Haiku: a traditional form of poetry whose subject is nature, but may not be. I would love to write a farewell haiku to Cook county Hospital, but, alas, cannot.
Built in 1914, the ‘County’ provided care for the impoverished who otherwise were abandoned by society. “Replaced” in 2002 by a modern “institution,” it can never be replaced in my memory – and the memory of so many others. The memories of self-service elevators, operated nevertheless, by Mayor Daley’s political appointees; elevators that ran when the operator’s conversations ran out. The underground tunnels with huge belching steam pipes traversed by interns pushing wooden wheelchairs; these interns had no need for any additional exercise! The reusable intravenous bottles and needles; needles “sharpened” by political appointees in the bowels of the hospital, appointees who somehow negated to sharpen anything but their tongues.

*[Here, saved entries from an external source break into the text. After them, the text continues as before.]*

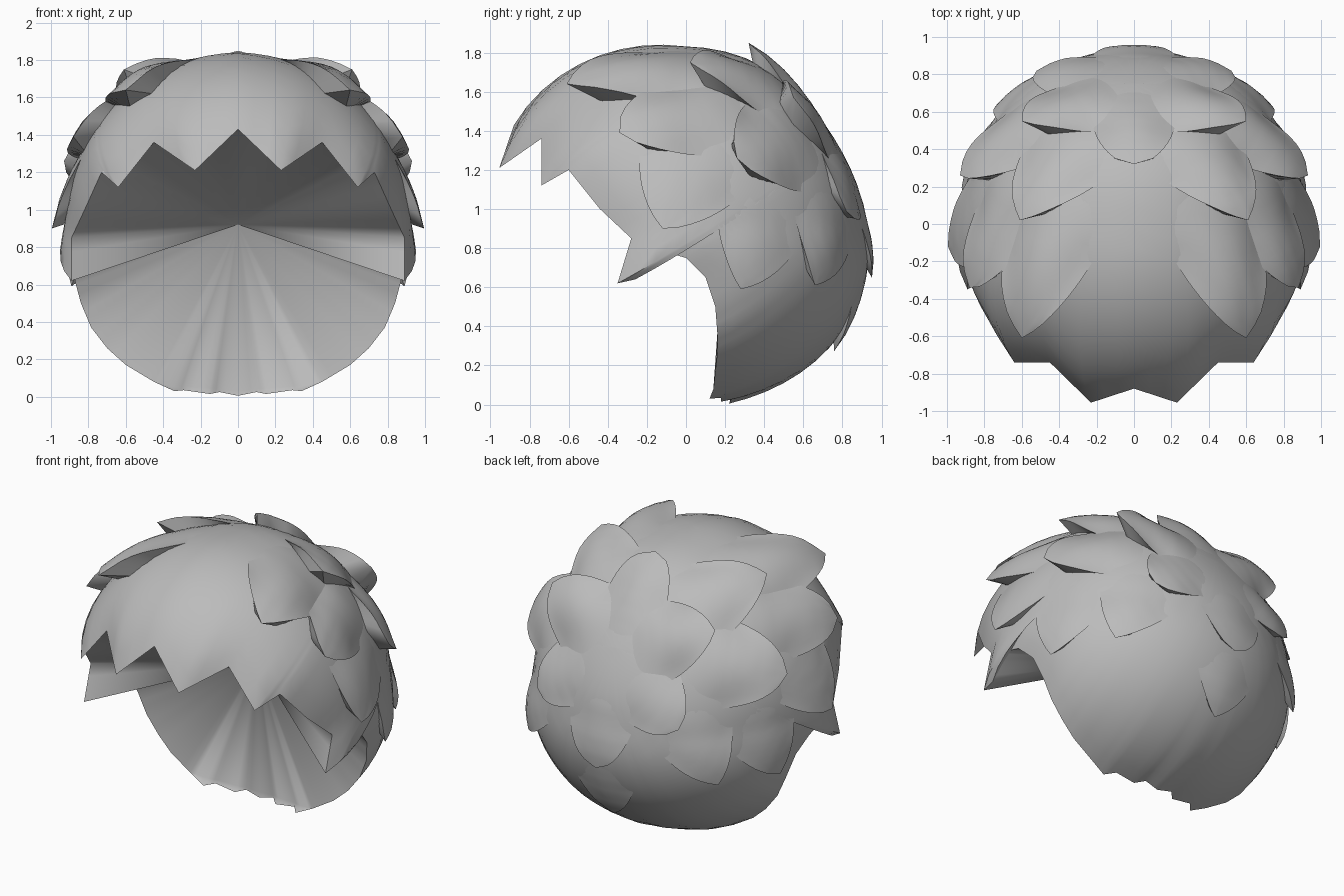
import bpy, bmesh, math
from mathutils import Vector
from mathutils.bvhtree import BVHTree

if "Cube" in bpy.data.objects:
    bpy.data.objects.remove(bpy.data.objects["Cube"])

C = Vector((0, 0, 0.92))                     # centre of the head
CROWN = Vector((0, 0.83, 0.5)).normalized()  # whorl all locks radiate from
APEX = Vector((0, 0.2, 0.92))                # deepest point of the lining

hair = bpy.data.materials.new("hair grey")
hair.diffuse_color = (0.5, 0.5, 0.5, 1)
hair.use_nodes = True
hair.node_tree.nodes["Principled BSDF"].inputs["Base Color"].default_value = hair.diffuse_color


def finish(bm, name, angle=40):
    bmesh.ops.remove_doubles(bm, verts=bm.verts, dist=0.0005)
    bmesh.ops.recalc_face_normals(bm, faces=bm.faces)
    me = bpy.data.meshes.new(name)
    bm.to_mesh(me)
    bm.free()
    ob = bpy.data.objects.new(name, me)
    bpy.context.collection.objects.link(ob)
    me.materials.append(hair)
    bpy.ops.object.select_all(action='DESELECT')
    ob.select_set(True)
    bpy.context.view_layer.objects.active = ob
    bpy.ops.object.shade_smooth_by_angle(angle=math.radians(angle))
    return ob


def base_radius(d):
    # fuller towards the fringe and the nape, dipped at the whorl
    u = max(0, -d.z)
    return (0.91 + 0.12 * max(0, -d.y) + 0.2 * u * (1 - 0.85 * u)
            + 0.02 * max(0, d.y) * math.exp(-(d.z / 0.35) ** 2)
            - 0.035 * math.exp(-(CROWN.angle(d) / 0.5) ** 2))


# hem line, from the middle of the fringe round the sideburn to the nape
half = [(0, -.88, 1.43), (.23, -.955, 1.21), (.45, -.74, 1.36), (.64, -.74, 1.12),
        (.73, -.6, 1.2), (.82, -.44, 1.0), (.89, -.28, .85), (.89, -.35, .62),
        (.895, -.26, .64), (.905, -.15, .72), (.91, -.07, .77), (.91, 0, .75),
        (.88, .1, .65), (.84, .15, .5), (.785, .16, .37), (.7, .16, .26),
        (.6, .15, .17), (.45, .14, .08), (.34, .12, .03), (.29, .18, .035),
        (.15, .18, .015), (.1, .23, .025), (0, .22, .005)]
# where the lining starts behind the hanging points of the hem
inner = {1: (.23, -.81, 1.41), 3: (.62, -.64, 1.28), 18: (.34, .17, .06),
         19: (.28, .19, .055), 20: (.15, .21, .045), 21: (.1, .23, .04), 22: (0, .23, .035)}
SUB, RINGS = 3, 18


def closed(points):
    pts = [Vector(p) for p in points]
    pts += [Vector((-p.x, p.y, p.z)) for p in reversed(pts[1:-1])]
    return [a.lerp(b, k / SUB) for a, b in zip(pts, pts[1:] + pts[:1]) for k in range(SUB)]


rim = closed(half)
inrim = closed([inner.get(i, p) for i, p in enumerate(half)])

# cap: ribs swept from the crown down to the hem
bm = bmesh.new()
rows = []
for p in rim:
    d = p - C
    row = []
    for i in range(1, RINGS + 1):
        t = i / RINGS
        e = CROWN.slerp(d.normalized(), t)
        r = base_radius(e)
        row.append(bm.verts.new(C + e * (r + (d.length - r) * t ** 6)))
    rows.append(row)
top = bm.verts.new(C + CROWN * base_radius(CROWN))
for a, b in zip(rows, rows[1:] + rows[:1]):
    bm.faces.new((top, a[0], b[0]))
    for i in range(RINGS - 1):
        bm.faces.new((a[i], a[i + 1], b[i + 1], b[i]))
bm.normal_update()
tree = BVHTree.FromBMesh(bm)
finish(bm, "hair_cap")

# lining: back of the hanging points, then a fan to the middle of the head
bm = bmesh.new()
apex = bm.verts.new(APEX)
outer = [bm.verts.new(p) for p in rim]
ring = [bm.verts.new(q) if (p - q).length > 0.001 else v
        for p, q, v in zip(rim, inrim, outer)]
for i in range(len(rim)):
    j = (i + 1) % len(rim)
    bm.faces.new((ring[i], apex, ring[j]))
    band = list(dict.fromkeys((outer[i], ring[i], ring[j], outer[j])))
    if len(band) > 2:
        bm.faces.new(band)
finish(bm, "lining", 75)


def shell_radius(d):
    # outer distance of the cap in a direction
    hit = tree.ray_cast(C + d * 3, -d)[0]
    r = (hit - C).length if hit else 0.93
    return r if 0.8 < r < 1.1 else 0.93


def lock(name, tip, width, length, blunt, pole=None):
    # broad ramp rising out of the cap and narrowing to a lifted tip
    pole = Vector(pole).normalized() if pole else CROWN
    tip = Vector(tip) - C
    td = tip.normalized()
    f0 = max(0.0, 1 - length / pole.angle(td))
    lift = max(0.03, tip.length - shell_radius(td))
    side = pole.cross(td).normalized()
    bm = bmesh.new()
    NS, NQ = 18, 14

    def point(s, q, sunk):
        d = pole.slerp(td, f0 + (1 - f0) * s)
        w = width * 1.45 * max(0, 1 - s ** 2.4) ** blunt
        d = (d + side * (q * w)).normalized()
        k = min(1, max(0, (s - 0.4) / 0.5))
        k = k * k * (3 - 2 * k)
        if sunk:
            up = -0.03
        else:
            bell = (1 - q * q) ** 2 * (1 - k) + (1 - 0.3 * q * q * (1 - s)) * k
            up = -0.006 * (1 - k) + lift * s ** 1.3 * bell
        return C + d * (shell_radius(d) + up)

    grid = [[bm.verts.new(point(i / NS, 2 * j / NQ - 1, False)) for j in range(NQ + 1)]
            for i in range(NS + 1)]
    for a, b in zip(grid, grid[1:]):
        for j in range(NQ):
            bm.faces.new((a[j], a[j + 1], b[j + 1], b[j]))
    # underside tucks back into the cap
    for j in (0, NQ):
        q = 2 * j / NQ - 1
        low = [bm.verts.new(point(0.88 * i / NS, q * 0.8, True)) for i in range(NS + 1)]
        for i in range(NS):
            bm.faces.new((grid[i][j], grid[i + 1][j], low[i + 1], low[i]))
        mid = bm.verts.new(point(0.88, 0, True))
        bm.faces.new((grid[NS][j], mid, low[NS]))
    bmesh.ops.dissolve_degenerate(bm, dist=0.0005, edges=bm.edges)
    finish(bm, name)


# name, tip, half width, length, bluntness, direction it grows from
paired = [("fringe_lock", (.6, -.61, 1.64), .26, .9, .9, None),
          ("temple_lock", (.88, -.34, 1.39), .24, .8, .7, None),
          ("upper_lock", (.61, .02, 1.75), .26, .75, .9, None),
          ("side_lock", (.93, .26, 1.26), .25, .7, .7, None),
          ("ear_lock", (.995, -.12, .9), .26, .7, .8, (.3, .35, .85)),
          ("lower_side_lock", (.89, .28, .59), .22, .65, .9, (.5, .5, .7)),
          ("lower_back_lock", (.7, .66, .61), .22, .65, .9, (.3, .75, .55)),
          ("crown_lock", (.6, .55, 1.57), .24, .6, .8, None),
          ("back_lock", (.52, .82, .99), .2, .55, .6, None)]
for name, tip, w, ln, bl, pole in paired:
    for s, tag in ((1, "left"), (-1, "right")):
        lock(f"{name}_{tag}", (s * tip[0], tip[1], tip[2]), w, ln, bl,
             pole and (s * pole[0], pole[1], pole[2]))
lock("top_lock", (0, .32, 1.85), .2, .7, .5)
lock("nape_lock", (0, .91, .66), .21, .65, .6)
lock("lower_nape_lock", (0, .75, .28), .2, .6, .9)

The doctors, nurses, clerks – the selfless and the selfish – all populate my memory; those dedicated to patient care, teaching and research – those who saved patients and those who led to their demise. But most of all, yes above all, are the memories of patients, young and old, who flocked to the County’s doors, inhabited their clinics and wards – and were never turned away. They were our best teachers – they taught us, not only medicine, but the lessons of life.
Osler, the renowned physician and educator noted that “to study medicine without books is like sailing on an uncharted sea; but studying medicine without patients is like not going to sea at all.” The County was the ark on which we all sailed.